**HOW TO COMPLETE THIS TASK**
Repeat each entry in full, exactly.

**RECORDS FOR THE TASK**
+===+

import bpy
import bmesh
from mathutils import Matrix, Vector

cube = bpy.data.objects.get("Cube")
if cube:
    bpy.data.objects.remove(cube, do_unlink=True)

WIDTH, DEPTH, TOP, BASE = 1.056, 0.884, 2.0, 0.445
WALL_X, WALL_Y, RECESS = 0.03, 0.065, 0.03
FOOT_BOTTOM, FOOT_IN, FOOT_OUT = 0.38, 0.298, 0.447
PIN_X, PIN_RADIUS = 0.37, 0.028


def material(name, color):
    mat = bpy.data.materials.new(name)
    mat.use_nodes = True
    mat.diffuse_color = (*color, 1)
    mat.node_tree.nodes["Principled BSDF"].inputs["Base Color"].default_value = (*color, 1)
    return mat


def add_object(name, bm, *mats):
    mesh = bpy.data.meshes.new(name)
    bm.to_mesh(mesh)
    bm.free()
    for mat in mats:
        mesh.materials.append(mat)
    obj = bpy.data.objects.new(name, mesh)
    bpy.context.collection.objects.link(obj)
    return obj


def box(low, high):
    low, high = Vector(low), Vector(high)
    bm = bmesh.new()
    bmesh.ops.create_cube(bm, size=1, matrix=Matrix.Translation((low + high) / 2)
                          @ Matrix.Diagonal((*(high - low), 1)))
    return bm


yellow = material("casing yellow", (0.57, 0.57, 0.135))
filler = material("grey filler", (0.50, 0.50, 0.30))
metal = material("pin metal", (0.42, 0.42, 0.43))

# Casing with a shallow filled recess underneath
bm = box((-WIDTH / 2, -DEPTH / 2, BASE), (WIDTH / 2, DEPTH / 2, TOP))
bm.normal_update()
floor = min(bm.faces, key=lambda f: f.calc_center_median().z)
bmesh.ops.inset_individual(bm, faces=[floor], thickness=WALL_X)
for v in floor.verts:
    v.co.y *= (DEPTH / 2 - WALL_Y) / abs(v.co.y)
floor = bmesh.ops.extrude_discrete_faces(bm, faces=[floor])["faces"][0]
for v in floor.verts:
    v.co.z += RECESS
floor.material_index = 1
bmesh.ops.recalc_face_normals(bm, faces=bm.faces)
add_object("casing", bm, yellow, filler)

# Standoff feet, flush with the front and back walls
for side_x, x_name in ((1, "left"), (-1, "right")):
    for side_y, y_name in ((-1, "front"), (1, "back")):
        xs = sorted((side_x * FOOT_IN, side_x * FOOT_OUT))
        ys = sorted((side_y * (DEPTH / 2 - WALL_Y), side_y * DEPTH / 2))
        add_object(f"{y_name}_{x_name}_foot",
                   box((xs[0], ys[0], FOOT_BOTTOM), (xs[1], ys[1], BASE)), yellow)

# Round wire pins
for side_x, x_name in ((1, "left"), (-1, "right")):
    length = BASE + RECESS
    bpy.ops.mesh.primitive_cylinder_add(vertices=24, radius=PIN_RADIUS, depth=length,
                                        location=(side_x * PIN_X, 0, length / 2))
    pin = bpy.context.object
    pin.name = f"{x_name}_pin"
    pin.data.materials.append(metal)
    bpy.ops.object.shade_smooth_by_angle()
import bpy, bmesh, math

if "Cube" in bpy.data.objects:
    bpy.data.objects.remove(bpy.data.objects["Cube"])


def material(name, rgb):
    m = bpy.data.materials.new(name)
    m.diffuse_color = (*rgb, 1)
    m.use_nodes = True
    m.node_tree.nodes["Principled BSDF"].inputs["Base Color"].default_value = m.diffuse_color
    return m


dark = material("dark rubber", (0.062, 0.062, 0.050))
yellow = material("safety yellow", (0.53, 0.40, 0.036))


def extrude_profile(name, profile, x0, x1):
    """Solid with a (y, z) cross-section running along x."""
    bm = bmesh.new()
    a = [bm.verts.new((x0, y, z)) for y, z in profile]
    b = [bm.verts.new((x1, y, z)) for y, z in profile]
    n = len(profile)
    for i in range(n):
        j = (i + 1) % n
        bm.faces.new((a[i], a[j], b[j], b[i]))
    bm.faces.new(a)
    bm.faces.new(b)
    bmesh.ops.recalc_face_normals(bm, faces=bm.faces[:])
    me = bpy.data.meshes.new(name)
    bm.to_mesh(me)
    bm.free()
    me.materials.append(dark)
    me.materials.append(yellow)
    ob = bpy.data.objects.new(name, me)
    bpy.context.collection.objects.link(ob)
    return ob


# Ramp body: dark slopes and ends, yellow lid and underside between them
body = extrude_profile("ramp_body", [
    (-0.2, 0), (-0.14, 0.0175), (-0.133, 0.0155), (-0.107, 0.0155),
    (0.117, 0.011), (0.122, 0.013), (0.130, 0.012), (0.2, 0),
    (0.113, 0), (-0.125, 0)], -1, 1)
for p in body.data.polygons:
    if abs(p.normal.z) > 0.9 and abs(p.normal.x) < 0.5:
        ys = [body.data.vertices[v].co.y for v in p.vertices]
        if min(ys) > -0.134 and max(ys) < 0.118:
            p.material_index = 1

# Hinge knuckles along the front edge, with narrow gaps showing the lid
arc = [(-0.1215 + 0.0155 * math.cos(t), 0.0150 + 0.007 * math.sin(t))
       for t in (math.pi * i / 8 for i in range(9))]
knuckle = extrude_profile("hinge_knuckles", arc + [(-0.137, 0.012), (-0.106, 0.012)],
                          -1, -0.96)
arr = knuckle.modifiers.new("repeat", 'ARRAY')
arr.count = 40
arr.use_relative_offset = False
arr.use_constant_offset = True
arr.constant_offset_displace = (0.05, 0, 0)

+===+

**SOLUTION**
import bpy
import bmesh
from mathutils import Matrix, Vector

cube = bpy.data.objects.get("Cube")
if cube:
    bpy.data.objects.remove(cube, do_unlink=True)

WIDTH, DEPTH, TOP, BASE = 1.056, 0.884, 2.0, 0.445
WALL_X, WALL_Y, RECESS = 0.03, 0.065, 0.03
FOOT_BOTTOM, FOOT_IN, FOOT_OUT = 0.38, 0.298, 0.447
PIN_X, PIN_RADIUS = 0.37, 0.028


def material(name, color):
    mat = bpy.data.materials.new(name)
    mat.use_nodes = True
    mat.diffuse_color = (*color, 1)
    mat.node_tree.nodes["Principled BSDF"].inputs["Base Color"].default_value = (*color, 1)
    return mat


def add_object(name, bm, *mats):
    mesh = bpy.data.meshes.new(name)
    bm.to_mesh(mesh)
    bm.free()
    for mat in mats:
        mesh.materials.append(mat)
    obj = bpy.data.objects.new(name, mesh)
    bpy.context.collection.objects.link(obj)
    return obj


def box(low, high):
    low, high = Vector(low), Vector(high)
    bm = bmesh.new()
    bmesh.ops.create_cube(bm, size=1, matrix=Matrix.Translation((low + high) / 2)
                          @ Matrix.Diagonal((*(high - low), 1)))
    return bm


yellow = material("casing yellow", (0.57, 0.57, 0.135))
filler = material("grey filler", (0.50, 0.50, 0.30))
metal = material("pin metal", (0.42, 0.42, 0.43))

# Casing with a shallow filled recess underneath
bm = box((-WIDTH / 2, -DEPTH / 2, BASE), (WIDTH / 2, DEPTH / 2, TOP))
bm.normal_update()
floor = min(bm.faces, key=lambda f: f.calc_center_median().z)
bmesh.ops.inset_individual(bm, faces=[floor], thickness=WALL_X)
for v in floor.verts:
    v.co.y *= (DEPTH / 2 - WALL_Y) / abs(v.co.y)
floor = bmesh.ops.extrude_discrete_faces(bm, faces=[floor])["faces"][0]
for v in floor.verts:
    v.co.z += RECESS
floor.material_index = 1
bmesh.ops.recalc_face_normals(bm, faces=bm.faces)
add_object("casing", bm, yellow, filler)

# Standoff feet, flush with the front and back walls
for side_x, x_name in ((1, "left"), (-1, "right")):
    for side_y, y_name in ((-1, "front"), (1, "back")):
        xs = sorted((side_x * FOOT_IN, side_x * FOOT_OUT))
        ys = sorted((side_y * (DEPTH / 2 - WALL_Y), side_y * DEPTH / 2))
        add_object(f"{y_name}_{x_name}_foot",
                   box((xs[0], ys[0], FOOT_BOTTOM), (xs[1], ys[1], BASE)), yellow)

# Round wire pins
for side_x, x_name in ((1, "left"), (-1, "right")):
    length = BASE + RECESS
    bpy.ops.mesh.primitive_cylinder_add(vertices=24, radius=PIN_RADIUS, depth=length,
                                        location=(side_x * PIN_X, 0, length / 2))
    pin = bpy.context.object
    pin.name = f"{x_name}_pin"
    pin.data.materials.append(metal)
    bpy.ops.object.shade_smooth_by_angle()
import bpy, bmesh, math

if "Cube" in bpy.data.objects:
    bpy.data.objects.remove(bpy.data.objects["Cube"])


def material(name, rgb):
    m = bpy.data.materials.new(name)
    m.diffuse_color = (*rgb, 1)
    m.use_nodes = True
    m.node_tree.nodes["Principled BSDF"].inputs["Base Color"].default_value = m.diffuse_color
    return m


dark = material("dark rubber", (0.062, 0.062, 0.050))
yellow = material("safety yellow", (0.53, 0.40, 0.036))


def extrude_profile(name, profile, x0, x1):
    """Solid with a (y, z) cross-section running along x."""
    bm = bmesh.new()
    a = [bm.verts.new((x0, y, z)) for y, z in profile]
    b = [bm.verts.new((x1, y, z)) for y, z in profile]
    n = len(profile)
    for i in range(n):
        j = (i + 1) % n
        bm.faces.new((a[i], a[j], b[j], b[i]))
    bm.faces.new(a)
    bm.faces.new(b)
    bmesh.ops.recalc_face_normals(bm, faces=bm.faces[:])
    me = bpy.data.meshes.new(name)
    bm.to_mesh(me)
    bm.free()
    me.materials.append(dark)
    me.materials.append(yellow)
    ob = bpy.data.objects.new(name, me)
    bpy.context.collection.objects.link(ob)
    return ob


# Ramp body: dark slopes and ends, yellow lid and underside between them
body = extrude_profile("ramp_body", [
    (-0.2, 0), (-0.14, 0.0175), (-0.133, 0.0155), (-0.107, 0.0155),
    (0.117, 0.011), (0.122, 0.013), (0.130, 0.012), (0.2, 0),
    (0.113, 0), (-0.125, 0)], -1, 1)
for p in body.data.polygons:
    if abs(p.normal.z) > 0.9 and abs(p.normal.x) < 0.5:
        ys = [body.data.vertices[v].co.y for v in p.vertices]
        if min(ys) > -0.134 and max(ys) < 0.118:
            p.material_index = 1

# Hinge knuckles along the front edge, with narrow gaps showing the lid
arc = [(-0.1215 + 0.0155 * math.cos(t), 0.0150 + 0.007 * math.sin(t))
       for t in (math.pi * i / 8 for i in range(9))]
knuckle = extrude_profile("hinge_knuckles", arc + [(-0.137, 0.012), (-0.106, 0.012)],
                          -1, -0.96)
arr = knuckle.modifiers.new("repeat", 'ARRAY')
arr.count = 40
arr.use_relative_offset = False
arr.use_constant_offset = True
arr.constant_offset_displace = (0.05, 0, 0)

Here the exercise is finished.